**STORED DATA**:
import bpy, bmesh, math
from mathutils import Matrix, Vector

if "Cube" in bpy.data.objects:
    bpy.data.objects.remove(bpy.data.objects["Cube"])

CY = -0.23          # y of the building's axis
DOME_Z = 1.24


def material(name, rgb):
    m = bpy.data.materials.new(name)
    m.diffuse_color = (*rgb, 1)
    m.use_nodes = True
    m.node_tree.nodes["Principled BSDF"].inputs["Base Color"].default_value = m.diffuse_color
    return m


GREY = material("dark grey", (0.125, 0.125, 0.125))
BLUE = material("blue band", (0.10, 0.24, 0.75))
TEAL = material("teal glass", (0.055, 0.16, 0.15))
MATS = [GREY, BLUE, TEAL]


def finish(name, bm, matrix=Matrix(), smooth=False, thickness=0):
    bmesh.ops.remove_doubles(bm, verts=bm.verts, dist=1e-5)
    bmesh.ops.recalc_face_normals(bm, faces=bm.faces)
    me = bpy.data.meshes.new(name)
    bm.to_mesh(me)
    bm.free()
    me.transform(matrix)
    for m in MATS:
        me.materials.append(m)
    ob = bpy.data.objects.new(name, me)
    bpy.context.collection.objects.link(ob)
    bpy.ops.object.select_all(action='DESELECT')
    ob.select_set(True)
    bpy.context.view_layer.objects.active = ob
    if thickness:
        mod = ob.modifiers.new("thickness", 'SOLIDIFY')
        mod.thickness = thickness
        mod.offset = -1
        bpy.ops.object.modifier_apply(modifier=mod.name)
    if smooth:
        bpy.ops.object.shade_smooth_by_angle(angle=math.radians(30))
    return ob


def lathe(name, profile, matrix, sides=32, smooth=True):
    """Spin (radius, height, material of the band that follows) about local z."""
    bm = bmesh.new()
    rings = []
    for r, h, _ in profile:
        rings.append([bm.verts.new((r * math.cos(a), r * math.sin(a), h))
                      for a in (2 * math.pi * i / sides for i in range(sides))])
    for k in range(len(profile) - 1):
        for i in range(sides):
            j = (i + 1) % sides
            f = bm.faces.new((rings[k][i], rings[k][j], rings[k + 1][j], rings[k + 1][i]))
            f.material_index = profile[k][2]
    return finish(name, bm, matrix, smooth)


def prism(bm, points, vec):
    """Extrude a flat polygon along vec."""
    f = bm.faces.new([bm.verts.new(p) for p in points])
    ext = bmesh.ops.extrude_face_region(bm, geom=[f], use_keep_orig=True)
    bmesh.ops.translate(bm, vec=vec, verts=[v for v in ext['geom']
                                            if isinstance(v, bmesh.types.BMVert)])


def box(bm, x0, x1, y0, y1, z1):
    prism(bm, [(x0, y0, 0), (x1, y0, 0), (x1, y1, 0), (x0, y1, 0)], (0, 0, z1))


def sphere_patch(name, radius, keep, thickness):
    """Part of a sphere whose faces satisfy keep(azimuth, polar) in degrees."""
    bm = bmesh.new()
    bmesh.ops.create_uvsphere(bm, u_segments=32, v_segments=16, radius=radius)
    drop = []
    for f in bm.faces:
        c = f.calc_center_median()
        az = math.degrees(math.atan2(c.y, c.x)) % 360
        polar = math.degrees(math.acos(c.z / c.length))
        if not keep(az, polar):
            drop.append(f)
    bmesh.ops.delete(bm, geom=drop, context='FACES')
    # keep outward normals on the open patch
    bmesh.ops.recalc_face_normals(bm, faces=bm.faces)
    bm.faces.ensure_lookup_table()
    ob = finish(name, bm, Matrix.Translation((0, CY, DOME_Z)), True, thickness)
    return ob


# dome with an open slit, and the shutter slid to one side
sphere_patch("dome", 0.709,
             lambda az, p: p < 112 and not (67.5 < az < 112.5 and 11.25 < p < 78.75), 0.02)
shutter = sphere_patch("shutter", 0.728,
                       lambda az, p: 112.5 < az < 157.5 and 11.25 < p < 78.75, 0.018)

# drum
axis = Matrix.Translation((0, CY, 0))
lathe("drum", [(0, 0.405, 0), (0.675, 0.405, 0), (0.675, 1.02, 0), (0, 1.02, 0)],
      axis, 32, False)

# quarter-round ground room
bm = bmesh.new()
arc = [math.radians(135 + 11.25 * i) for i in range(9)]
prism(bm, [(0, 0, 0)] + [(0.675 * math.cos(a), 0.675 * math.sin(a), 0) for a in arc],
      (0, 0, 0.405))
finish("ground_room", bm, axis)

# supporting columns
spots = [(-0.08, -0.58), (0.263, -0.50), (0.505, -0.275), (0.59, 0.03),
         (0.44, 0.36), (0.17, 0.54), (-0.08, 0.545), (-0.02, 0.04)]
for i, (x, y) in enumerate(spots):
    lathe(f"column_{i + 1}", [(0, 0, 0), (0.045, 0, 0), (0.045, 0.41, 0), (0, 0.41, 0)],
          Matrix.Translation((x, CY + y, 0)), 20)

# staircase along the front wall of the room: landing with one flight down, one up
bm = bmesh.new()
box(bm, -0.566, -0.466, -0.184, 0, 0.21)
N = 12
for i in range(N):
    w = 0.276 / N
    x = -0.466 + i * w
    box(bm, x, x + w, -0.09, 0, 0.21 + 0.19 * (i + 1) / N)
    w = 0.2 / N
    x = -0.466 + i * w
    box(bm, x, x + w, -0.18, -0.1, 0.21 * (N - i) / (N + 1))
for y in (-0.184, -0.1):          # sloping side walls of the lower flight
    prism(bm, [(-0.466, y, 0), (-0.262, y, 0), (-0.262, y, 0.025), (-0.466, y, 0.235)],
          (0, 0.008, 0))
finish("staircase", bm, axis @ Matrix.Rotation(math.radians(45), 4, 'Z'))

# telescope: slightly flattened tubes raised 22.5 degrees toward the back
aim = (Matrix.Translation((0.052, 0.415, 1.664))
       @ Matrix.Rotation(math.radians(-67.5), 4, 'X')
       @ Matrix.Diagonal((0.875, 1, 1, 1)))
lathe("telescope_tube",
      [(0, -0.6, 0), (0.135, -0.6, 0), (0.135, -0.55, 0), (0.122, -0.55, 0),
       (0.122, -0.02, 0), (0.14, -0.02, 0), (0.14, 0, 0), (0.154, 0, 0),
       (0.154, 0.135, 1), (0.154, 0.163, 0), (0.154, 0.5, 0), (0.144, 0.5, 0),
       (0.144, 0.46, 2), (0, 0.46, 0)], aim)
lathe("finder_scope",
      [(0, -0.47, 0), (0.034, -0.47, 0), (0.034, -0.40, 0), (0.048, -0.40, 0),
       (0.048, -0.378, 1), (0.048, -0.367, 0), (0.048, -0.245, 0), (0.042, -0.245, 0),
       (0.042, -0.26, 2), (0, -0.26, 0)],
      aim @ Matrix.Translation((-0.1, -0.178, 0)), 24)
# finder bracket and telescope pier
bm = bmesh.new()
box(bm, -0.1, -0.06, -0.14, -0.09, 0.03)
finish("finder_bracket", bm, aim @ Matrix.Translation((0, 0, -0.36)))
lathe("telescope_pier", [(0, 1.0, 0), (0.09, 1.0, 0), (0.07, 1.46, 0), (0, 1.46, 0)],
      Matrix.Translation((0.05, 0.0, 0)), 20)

**TO DO**: Please report the number of lines in the data that include the word "Translation", and add no other text.

**SOLUTION TO THE PROBLEM**: 7